Fed up with enduring abdominal cramps for over a week, a 37-year-old woman from the French island of Réunion, east of Madagascar, sought relief at a hospital emergency department, only to uncover that she was, indeed, pregnant.

Subsequent scans unveiled an unexpected revelation. Despite a 23-week-old baby joyfully kicking inside the woman’s body, her uterus appeared entirely vacant. Instead, the fetus had securely attached itself to the membrane lining the abdominal cavity, just above the mother’s tailbone.

Recognizing the scenario as a situation of abdominal ectopic pregnancy, the woman’s medical team redirected her to a more suitable hospital. At 29 weeks, the baby was delivered through surgery and placed into neonatal intensive care. Approximately two months after birth, the child received medical clearance to go home.

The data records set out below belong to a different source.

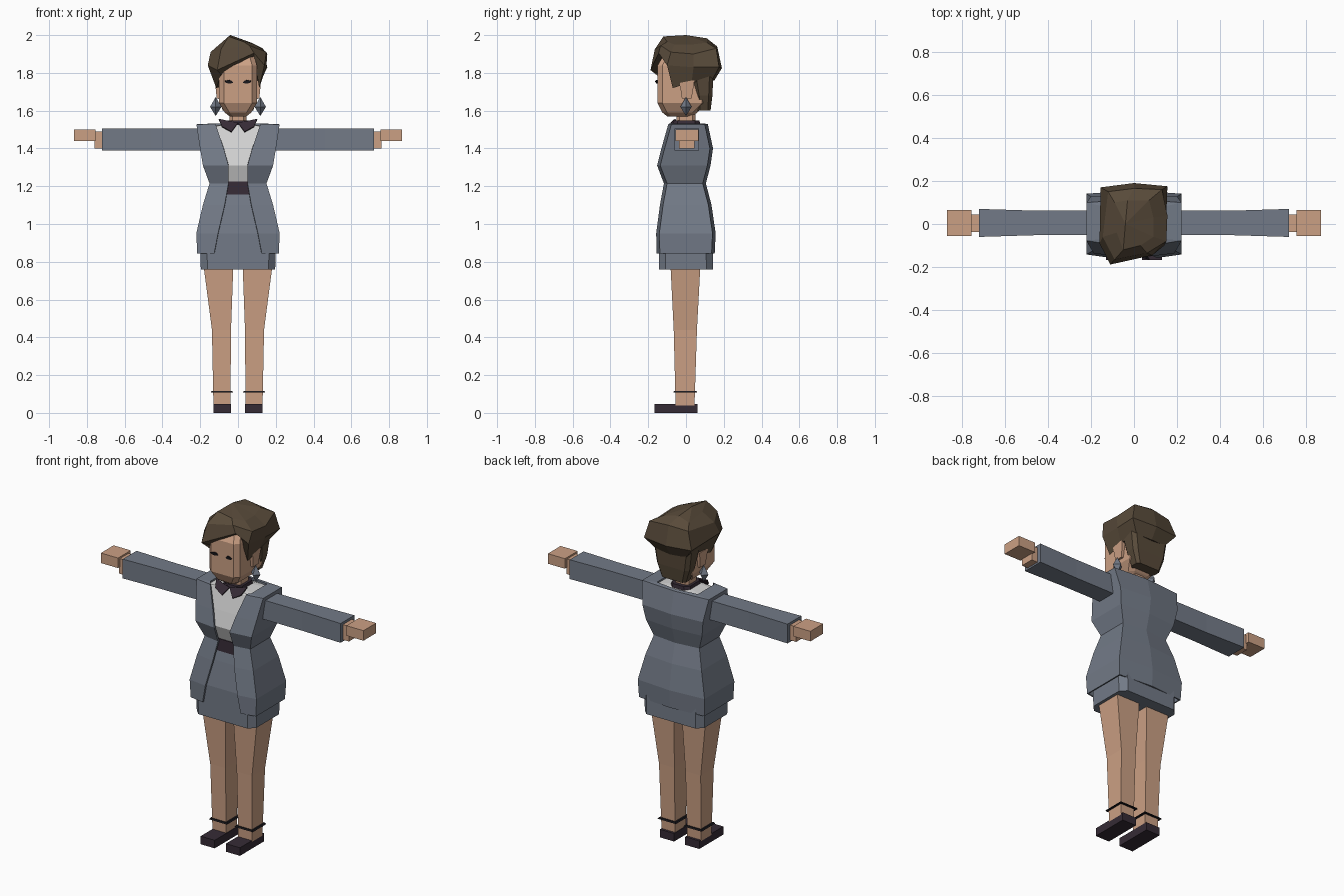
import bpy, bmesh, math
from mathutils import Vector


def material(name, rgb):
    m = bpy.data.materials.new(name)
    m.diffuse_color = (*rgb, 1)
    return m


SKIN = material("skin", (0.60, 0.352, 0.231))
CLOTH = material("slate_cloth", (0.17, 0.195, 0.242))
SHIRT = material("pale_shirt", (0.66, 0.66, 0.66))
HAIR = material("brown_hair", (0.098, 0.069, 0.042))
DARK = material("dark_plum", (0.036, 0.024, 0.036))
BLACK = material("black", (0.011, 0.010, 0.013))


def make(name, verts, faces, mat):
    me = bpy.data.meshes.new(name)
    me.from_pydata(verts, [], faces)
    bm = bmesh.new()
    bm.from_mesh(me)
    bmesh.ops.recalc_face_normals(bm, faces=bm.faces)
    bm.to_mesh(me)
    bm.free()
    me.materials.append(mat)
    ob = bpy.data.objects.new(name, me)
    bpy.context.collection.objects.link(ob)
    return ob


def loft(name, rings, mat, closed=True):
    """Skin a stack of point rings; closed rings get end caps."""
    n = len(rings[0])
    verts = [p for r in rings for p in r]
    faces = []
    for k in range(len(rings) - 1):
        for i in range(n if closed else n - 1):
            j = (i + 1) % n
            faces.append((k * n + i, k * n + j, (k + 1) * n + j, (k + 1) * n + i))
    if closed:
        faces += [tuple(range(n)), tuple(range(len(verts) - n, len(verts)))]
    return make(name, verts, faces, mat)


def rect(z, x0, x1, y0, y1):
    return [(x0, y0, z), (x1, y0, z), (x1, y1, z), (x0, y1, z)]


def octa(z, w, y0, y1, c):
    """Symmetric rectangle with cut corners."""
    return [(-w + c, y0, z), (w - c, y0, z), (w, y0 + c, z), (w, y1 - c, z),
            (w - c, y1, z), (-w + c, y1, z), (-w, y1 - c, z), (-w, y0 + c, z)]


def box(name, x0, x1, y0, y1, z0, z1, mat):
    return loft(name, [rect(z0, x0, x1, y0, y1), rect(z1, x0, x1, y0, y1)], mat)


def flip(rings, s):
    return [[(s * x, y, z) for x, y, z in r] for r in rings]


def solid(ob, t):
    m = ob.modifiers.new("thickness", "SOLIDIFY")
    m.thickness = t
    m.offset = 0
    return ob


# Head and neck
loft("head", [octa(1.57, 0.045, -0.10, 0.03, 0.02), octa(1.59, 0.07, -0.125, 0.06, 0.025),
              octa(1.64, 0.10, -0.15, 0.11, 0.025), octa(1.84, 0.10, -0.15, 0.12, 0.025),
              octa(1.91, 0.08, -0.11, 0.10, 0.025)], SKIN)
loft("neck", [octa(1.50, 0.045, -0.05, 0.05, 0.015), octa(1.62, 0.045, -0.05, 0.05, 0.015)], SKIN)

# Hair cap: tuck, widest, upper and crown rings with a side-swept fringe
hair_rings = [
    [(-.09, -.14, 1.79), (.085, -.11, 1.89), (.112, -.07, 1.72), (.118, .03, 1.75),
     (.10, .14, 1.765), (0, .15, 1.76), (-.10, .14, 1.765), (-.115, -.07, 1.72)],
    [(-.11, -.188, 1.815), (.085, -.145, 1.905), (.14, -.10, 1.84), (.15, .04, 1.83),
     (.155, .175, 1.83), (0, .19, 1.825), (-.155, .17, 1.83), (-.16, -.09, 1.84)],
    [(-.09, -.165, 1.925), (.06, -.135, 1.945), (.15, -.08, 1.91), (.155, .04, 1.90),
     (.13, .16, 1.93), (0, .165, 1.94), (-.12, .15, 1.93), (-.145, -.06, 1.91)],
    [(-.05, -.12, 1.993), (.03, -.10, 1.965), (.09, -.06, 1.95), (.09, .03, 1.95),
     (.07, .11, 1.96), (-.03, .11, 1.983), (-.09, .10, 1.955), (-.08, -.04, 1.965)],
    [(-.04, 0, 2.0)] * 8]
loft("hair_cap", hair_rings, HAIR)
loft("hair_back", [octa(1.60, 0.08, 0.06, 0.13, 0.015), octa(1.68, 0.108, 0.05, 0.14, 0.02),
                   octa(1.80, 0.125, 0.03, 0.145, 0.02)], HAIR)

# Torso: shirt, belt, skirt
loft("shirt", [octa(1.20, 0.135, -0.09, 0.085, 0.03), octa(1.31, 0.165, -0.13, 0.11, 0.03),
               octa(1.40, 0.18, -0.108, 0.12, 0.03), octa(1.515, 0.165, -0.075, 0.10, 0.03),
               octa(1.53, 0.06, -0.06, 0.06, 0.02)], SHIRT)
loft("belt", [octa(1.155, 0.14, -0.108, 0.09, 0.03),
              octa(1.225, 0.135, -0.104, 0.09, 0.03)], DARK)
loft("skirt", [octa(0.76, 0.197, -0.143, 0.143, 0.035), octa(0.95, 0.20, -0.143, 0.14, 0.035),
               octa(1.10, 0.165, -0.118, 0.115, 0.035), octa(1.16, 0.14, -0.105, 0.09, 0.03)], CLOTH)


# Open jacket: height, front edge, side width, front depth, back depth
def jacket_ring(z, xe, xw, yf, yb, lip=0.015):
    half = [(xe, yf, z), (xw, yf + lip, z), (xw, yb - 0.015, z)]
    return half + [(0, yb, z)] + [(-x, y, z) for x, y, z in reversed(half)]


jacket = [(0.845, .125, .212, -.15, .147), (0.95, .105, .217, -.153, .152),
          (1.10, .07, .182, -.133, .13), (1.215, .05, .147, -.112, .10),
          (1.31, .05, .182, -.148, .125), (1.40, .075, .197, -.125, .138),
          (1.525, .118, .217, -.09, .112)]
rings = [jacket_ring(*r) for r in jacket]
rings.append(jacket_ring(1.527, .118, .135, -.088, .095, 0.02))
solid(loft("jacket", rings, CLOTH, closed=False), 0.01)

# Collar band around the neck
loft("collar_band", [octa(1.525, 0.065, -0.072, 0.075, 0.025),
                     octa(1.547, 0.06, -0.068, 0.072, 0.025)], DARK)

for s, side in ((1, "left"), (-1, "right")):
    # Collar flap
    flap = [(0.0, -.078, 1.535), (.035, -.10, 1.487), (.085, -.092, 1.515),
            (.102, -.055, 1.555), (.055, -.068, 1.545)]
    solid(make(side + "_collar_flap", [(s * x, y, z) for x, y, z in flap],
               [(0, 1, 2, 3, 4)], DARK), 0.008)

    # Sleeve, wrist and hand, lofted along the arm
    def arm_ring(x, y0, y1, z0, z1):
        return [(s * x, y0, z0), (s * x, y1, z0), (s * x, y1, z1), (s * x, y0, z1)]
    loft(side + "_sleeve", [arm_ring(.17, -.052, .062, 1.39, 1.505),
                            arm_ring(.46, -.052, .062, 1.39, 1.505),
                            arm_ring(.72, -.06, .07, 1.39, 1.505)], CLOTH)
    loft(side + "_wrist", [arm_ring(.70, -.038, .045, 1.40, 1.49),
                           arm_ring(.76, -.038, .045, 1.40, 1.49)], SKIN)
    loft(side + "_hand", [arm_ring(.755, -.055, .065, 1.44, 1.50),
                          arm_ring(.868, -.055, .065, 1.44, 1.50)], SKIN)

    # Leg, shoe and ankle strap
    loft(side + "_leg", flip([rect(.04, .04, .13, -.055, .045), rect(.44, .037, .138, -.065, .058),
                              rect(.80, .024, .185, -.083, .077)], s), SKIN)
    loft(side + "_shoe", flip([rect(0, .037, .13, -.167, .06),
                               rect(.048, .037, .13, -.167, .06)], s), DARK)
    loft(side + "_ankle_strap", flip([rect(.107, .025, .145, -.068, .06),
                                      rect(.115, .03, .14, -.064, .056)], s), BLACK)

    # Ear, leaning slightly back
    loft(side + "_ear", flip([rect(1.665, .09, .113, -.022, .03),
                              rect(1.76, .09, .122, -.035, .045)], s), SKIN)

    # Earring: octahedron drop
    loft(side + "_earring", [[(s * .118, 0, 1.572)] * 4]
         + [[(s * .118 + .03 * math.cos(a), .03 * math.sin(a), 1.62)
             for a in (0, math.pi / 2, math.pi, 3 * math.pi / 2)]]
         + [[(s * .118, 0, 1.672)] * 4], CLOTH)

    # Eye with a raised outer lash
    eye = [(.026, -.152, 1.748), (.045, -.153, 1.743), (.062, -.153, 1.747),
           (.071, -.163, 1.757), (.05, -.154, 1.762), (.034, -.153, 1.759)]
    solid(make(side + "_eye", [(s * x, y, z) for x, y, z in eye],
               [(0, 1, 2, 3, 4, 5)], BLACK), 0.006)

# Merge coincident points at the pointed ends
for ob in bpy.data.objects:
    bm = bmesh.new()
    bm.from_mesh(ob.data)
    bmesh.ops.remove_doubles(bm, verts=bm.verts, dist=1e-5)
    bmesh.ops.recalc_face_normals(bm, faces=bm.faces)
    bm.to_mesh(ob.data)
    bm.free()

The uterus is an intricately designed wonder of biology, evolved to safeguard and nurture a fertilized egg until the fetus reaches the strength to withstand the external environment.

In approximately one in every hundred pregnancies, the fertilized egg takes an entirely different path, choosing to bypass the womb’s nurturing environment and instead embedding itself into less conducive tissue for its development.

Most ectopic pregnancies attach themselves to the lining of one of the two fallopian tubes that transport ova from the ovaries, leading to a potentially life-threatening situation if the embryo continues to grow. Without appropriate medical intervention, up to 10 percent of such pregnancies may result in the loss of both the parent’s and the child’s lives.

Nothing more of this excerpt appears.